It's a long time, but at the BBC you can do all sorts. I spent seven years working in India. I've covered British politics, been a radio presenter, been a manager, worked in television, written for online and made radio documentaries.

I covered British politics for four years during a fascinating part of political history, including interviewing politicians including Margaret Thatcher, Tony Blair and even Nelson Mandela. I reported on Margaret Thatcher’s fall from power in 1990.

I particularly remember reporting in India as a very exciting time. I spent a lot of time going up to Kashmir because of the conflict. It showed me the world and I realised that journalism could put me at really important turning points in history. I had reason to meet, talk to and (to some extent) get to know all sorts of people. I met big names, but also people who are at the sharp end of what's happening. People who were suffering, people who had a particular viewpoints or people who were advocating for change and campaigning.

Who's your favourite person you’ve interviewed?

Well, it's not Margaret Thatcher – she terrified me!

The interview that sticks in my mind most was actually with a friend's mother in India. I was doing a series of radio programmes 50 years on from the partition of India, about people’s lived experiences and a colleague said that her mother had helped refugees. During the interview, this lady told a remarkable story of how she had volunteered at a local Medical College during the partition riots and saw huge movements of refugees. She and her colleagues would go to the railway station, meet the refugee trains and find and support unaccompanied women. She was an ordinary person caught up in an extraordinary moment who did extraordinary things. That stays with me.

How has journalism changed since the start of your long career?

Graduates were then very much in the minority. When I started in newsrooms, it was a mostly male environment with a lot of people who had come up through regional papers and were a bit hardnosed about it all. Many people smoked and drank and thought graduates hadn’t seen enough of the world.

The whole digital revolution has changed the nature of journalism – content is more accessible to a wider audience. It’s now largely graduate entry and I think more women than men. Journalists represent and reflect the demography and are opinion formers.

What are you up to now?

A whole range of things. I left the BBC seven years ago, and since then I’ve been teaching journalism, particularly in summer schools in London. I usually spend a semester every year in Chennai in South India teaching journalism over there too. I'm also still a historian, and I'm really grateful to Warwick for teaching me how to do historical research. In some ways there are similarities between historical research and investigative journalism, but I write history books and monographs about different areas of north London. I’m a journalist and historian – I don’t know which comes first now!

What advice would you give to Warwick students or anyone considering a career in journalism?

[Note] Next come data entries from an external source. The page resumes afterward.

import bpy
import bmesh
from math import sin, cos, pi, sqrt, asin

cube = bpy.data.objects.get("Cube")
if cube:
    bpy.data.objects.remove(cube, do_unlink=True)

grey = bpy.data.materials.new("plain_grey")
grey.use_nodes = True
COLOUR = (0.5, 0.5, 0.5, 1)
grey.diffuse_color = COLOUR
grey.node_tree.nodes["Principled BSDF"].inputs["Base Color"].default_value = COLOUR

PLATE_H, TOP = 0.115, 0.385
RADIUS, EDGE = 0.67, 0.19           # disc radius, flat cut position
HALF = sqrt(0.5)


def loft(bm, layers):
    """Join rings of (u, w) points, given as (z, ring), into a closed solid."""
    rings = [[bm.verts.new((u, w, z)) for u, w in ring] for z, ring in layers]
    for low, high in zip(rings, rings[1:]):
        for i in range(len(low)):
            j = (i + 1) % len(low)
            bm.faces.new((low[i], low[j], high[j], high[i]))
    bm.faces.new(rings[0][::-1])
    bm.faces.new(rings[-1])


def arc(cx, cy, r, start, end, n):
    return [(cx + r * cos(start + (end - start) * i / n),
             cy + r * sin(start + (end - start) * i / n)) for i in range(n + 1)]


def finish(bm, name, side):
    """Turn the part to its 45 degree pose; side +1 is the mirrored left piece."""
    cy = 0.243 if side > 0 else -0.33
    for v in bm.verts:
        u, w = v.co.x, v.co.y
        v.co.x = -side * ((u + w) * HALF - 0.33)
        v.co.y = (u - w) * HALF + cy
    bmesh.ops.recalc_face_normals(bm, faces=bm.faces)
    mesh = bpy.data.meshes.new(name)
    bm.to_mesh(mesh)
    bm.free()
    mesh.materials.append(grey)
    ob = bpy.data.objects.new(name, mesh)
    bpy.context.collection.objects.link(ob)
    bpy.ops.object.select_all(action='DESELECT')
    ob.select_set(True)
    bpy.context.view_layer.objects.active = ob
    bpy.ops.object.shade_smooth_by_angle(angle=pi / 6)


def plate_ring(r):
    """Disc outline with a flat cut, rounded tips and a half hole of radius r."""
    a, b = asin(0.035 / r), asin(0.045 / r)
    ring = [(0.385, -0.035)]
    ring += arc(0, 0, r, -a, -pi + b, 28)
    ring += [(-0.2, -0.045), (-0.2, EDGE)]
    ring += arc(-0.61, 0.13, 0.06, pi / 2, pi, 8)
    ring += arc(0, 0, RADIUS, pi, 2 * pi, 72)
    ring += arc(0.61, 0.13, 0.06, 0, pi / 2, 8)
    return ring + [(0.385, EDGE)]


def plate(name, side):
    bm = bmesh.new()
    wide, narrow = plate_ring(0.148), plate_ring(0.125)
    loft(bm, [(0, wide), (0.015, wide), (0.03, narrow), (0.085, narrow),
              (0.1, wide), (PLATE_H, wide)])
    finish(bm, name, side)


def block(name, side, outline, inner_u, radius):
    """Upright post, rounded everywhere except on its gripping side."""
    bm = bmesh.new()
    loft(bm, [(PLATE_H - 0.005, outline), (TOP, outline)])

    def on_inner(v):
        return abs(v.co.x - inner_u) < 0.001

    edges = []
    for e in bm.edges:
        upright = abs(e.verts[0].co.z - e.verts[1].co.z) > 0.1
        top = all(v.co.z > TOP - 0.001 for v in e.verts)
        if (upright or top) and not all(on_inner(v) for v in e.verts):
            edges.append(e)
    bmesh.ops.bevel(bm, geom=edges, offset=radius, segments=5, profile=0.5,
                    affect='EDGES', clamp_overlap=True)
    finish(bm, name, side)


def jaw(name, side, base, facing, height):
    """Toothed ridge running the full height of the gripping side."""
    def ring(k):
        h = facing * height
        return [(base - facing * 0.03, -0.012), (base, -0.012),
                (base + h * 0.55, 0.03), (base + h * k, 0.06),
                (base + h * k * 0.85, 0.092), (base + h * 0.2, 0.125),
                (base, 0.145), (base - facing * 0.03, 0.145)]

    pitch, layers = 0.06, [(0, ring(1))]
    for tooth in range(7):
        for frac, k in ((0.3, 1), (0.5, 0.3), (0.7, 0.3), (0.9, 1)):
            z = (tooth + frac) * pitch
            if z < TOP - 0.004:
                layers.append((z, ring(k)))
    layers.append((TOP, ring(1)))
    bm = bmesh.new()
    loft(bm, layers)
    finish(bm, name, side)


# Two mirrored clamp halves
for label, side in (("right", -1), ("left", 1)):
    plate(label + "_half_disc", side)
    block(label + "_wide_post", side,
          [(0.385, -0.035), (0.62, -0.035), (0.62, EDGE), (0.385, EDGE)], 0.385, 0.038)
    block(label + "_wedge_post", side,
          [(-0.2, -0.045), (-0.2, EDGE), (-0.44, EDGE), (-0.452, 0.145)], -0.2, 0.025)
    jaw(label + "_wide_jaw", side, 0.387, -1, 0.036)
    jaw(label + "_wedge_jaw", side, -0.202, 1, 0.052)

Be resilient, don't just apply for a couple of jobs and give up if you get rejected. Keep going and be persistent. You don't need a huge pedigree in student journalism, but clearly if you have, it helps and certainly a lot of employers would want some evidence of journalistic activity. Get experience in writing articles, broadcasts or web pieces, anything you can show a potential employer. There are training schemes, including by the BBC and with regional papers, but these can be hugely competitive.

Also, build links and network. Get in touch with a news editor at a local paper or radio station and ask to visit, or about work experience. I also recommend reporting for a local website or writing for anything you can. And get to know the specialist websites, with noticeboards for editorial vacancies.

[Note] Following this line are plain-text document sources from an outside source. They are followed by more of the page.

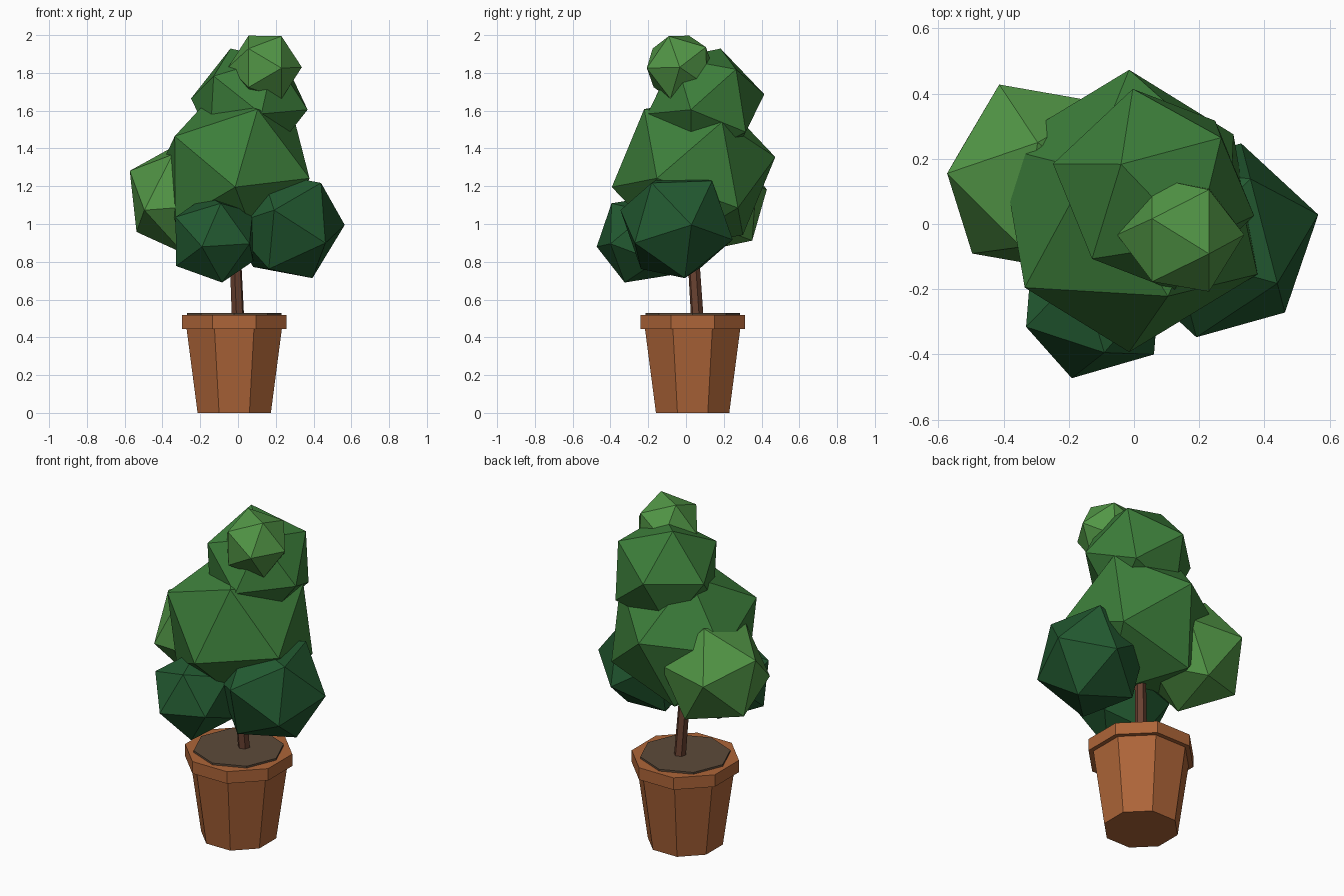
import bpy, bmesh, math
from mathutils import Vector, Matrix

if "Cube" in bpy.data.objects:
    bpy.data.objects.remove(bpy.data.objects["Cube"])


def material(name, rgb):
    m = bpy.data.materials.new(name)
    m.diffuse_color = (*rgb, 1)
    m.use_nodes = True
    m.node_tree.nodes["Principled BSDF"].inputs["Base Color"].default_value = m.diffuse_color
    return m


DARK = material("dark_leaf_green", (0.016, 0.10, 0.030))
MID = material("leaf_green", (0.045, 0.205, 0.042))
LIGHT = material("light_leaf_green", (0.084, 0.305, 0.061))
CLAY = material("terracotta", (0.42, 0.13, 0.04))
BARK = material("bark_brown", (0.14, 0.053, 0.03))
EARTH = material("soil_brown", (0.107, 0.069, 0.042))


def add_object(name, bm, mat):
    bmesh.ops.recalc_face_normals(bm, faces=bm.faces)
    mesh = bpy.data.meshes.new(name)
    bm.to_mesh(mesh)
    bm.free()
    mesh.materials.append(mat)
    obj = bpy.data.objects.new(name, mesh)
    bpy.context.collection.objects.link(obj)
    return obj


def loft(name, rings, sides, turn, mat):
    """Closed solid through polygon rings given as (x, y, z, radius)."""
    bm = bmesh.new()
    loops = []
    for x, y, z, r in rings:
        angles = [turn + 2 * math.pi * i / sides for i in range(sides)]
        loops.append([bm.verts.new((x + r * math.cos(a), y + r * math.sin(a), z)) for a in angles])
    for low, high in zip(loops, loops[1:]):
        for i in range(sides):
            j = (i + 1) % sides
            bm.faces.new((low[i], low[j], high[j], high[i]))
    bm.faces.new(loops[0][::-1])
    bm.faces.new(loops[-1])
    return add_object(name, bm, mat)


def leaf_ball(name, centre, radius, pole, neighbour, mat):
    """Icosahedron turned so one corner points along pole and the next toward neighbour."""
    z = Vector(pole).normalized()
    side = Vector(neighbour)
    x = (side - z * side.dot(z)).normalized()
    y = z.cross(x)
    bm = bmesh.new()
    ring = []
    for k in range(2):
        s = 1 - 2 * k
        top = bm.verts.new(z * s * radius)
        loop = []
        for i in range(5):
            a = math.radians(72 * i + 36 * k)
            d = (x * math.cos(a) + y * math.sin(a)) * 2 + z * s
            loop.append(bm.verts.new(d / math.sqrt(5) * radius))
        for i in range(5):
            bm.faces.new((top, loop[i], loop[(i + 1) % 5]))
        ring.append(loop)
    for i in range(5):
        j = (i + 1) % 5
        bm.faces.new((ring[0][i], ring[1][i], ring[0][j]))
        bm.faces.new((ring[1][i], ring[1][j], ring[0][j]))
    bmesh.ops.transform(bm, matrix=Matrix.Translation(centre), verts=bm.verts)
    return add_object(name, bm, mat)


# Pot with its thick rim, and soil on top
PX, PY, FLAT = -0.02, 0.035, math.pi / 8
loft("pot", [(PX, PY, 0, 0.21), (PX, PY, 0.46, 0.275)], 8, FLAT, CLAY)
loft("pot_rim", [(PX, PY, 0.445, 0.30), (PX, PY, 0.517, 0.30)], 8, FLAT, CLAY)
loft("soil", [(PX, PY, 0.48, 0.25), (PX, PY, 0.528, 0.25)], 8, 0, EARTH)

# Slightly leaning trunk
loft("trunk", [(0, 0.06, 0.5, 0.034), (-0.03, 0.015, 1.2, 0.029)], 6, 0.3, BARK)

# Foliage
leaf_ball("main_foliage", (-0.015, 0.04, 1.275), 0.44, (0, -0.435, -0.08), (0.105, -0.255, 0.29), MID)
leaf_ball("upper_foliage", (0.06, 0.105, 1.635), 0.32, (-0.31, 0.08, 0.03), (-0.105, 0.075, 0.27), MID)
leaf_ball("top_foliage", (0.143, -0.033, 1.83), 0.195, (0.194, 0, 0), (0.097, 0.143, 0.11), LIGHT)
leaf_ball("left_foliage", (-0.292, 0.14, 1.14), 0.315, (-0.278, 0.015, 0.14), (-0.118, 0.29, 0.04), LIGHT)
leaf_ball("right_foliage", (0.26, -0.05, 0.995), 0.315, (0.31, 0.08, 0), (0.14, 0.184, 0.211), DARK)
leaf_ball("front_foliage", (-0.125, -0.235, 0.92), 0.25, (-0.065, -0.235, -0.04), (0.03, -0.145, 0.17), DARK)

You need to be resourceful and resilient. If you've got the energy and ability, you'll get there. Very few journalists earn big sums, but I think most feel quite good about keeping the public informed. It’s a profession where you get to meet lots of interesting people and often get to be at real turning points in history.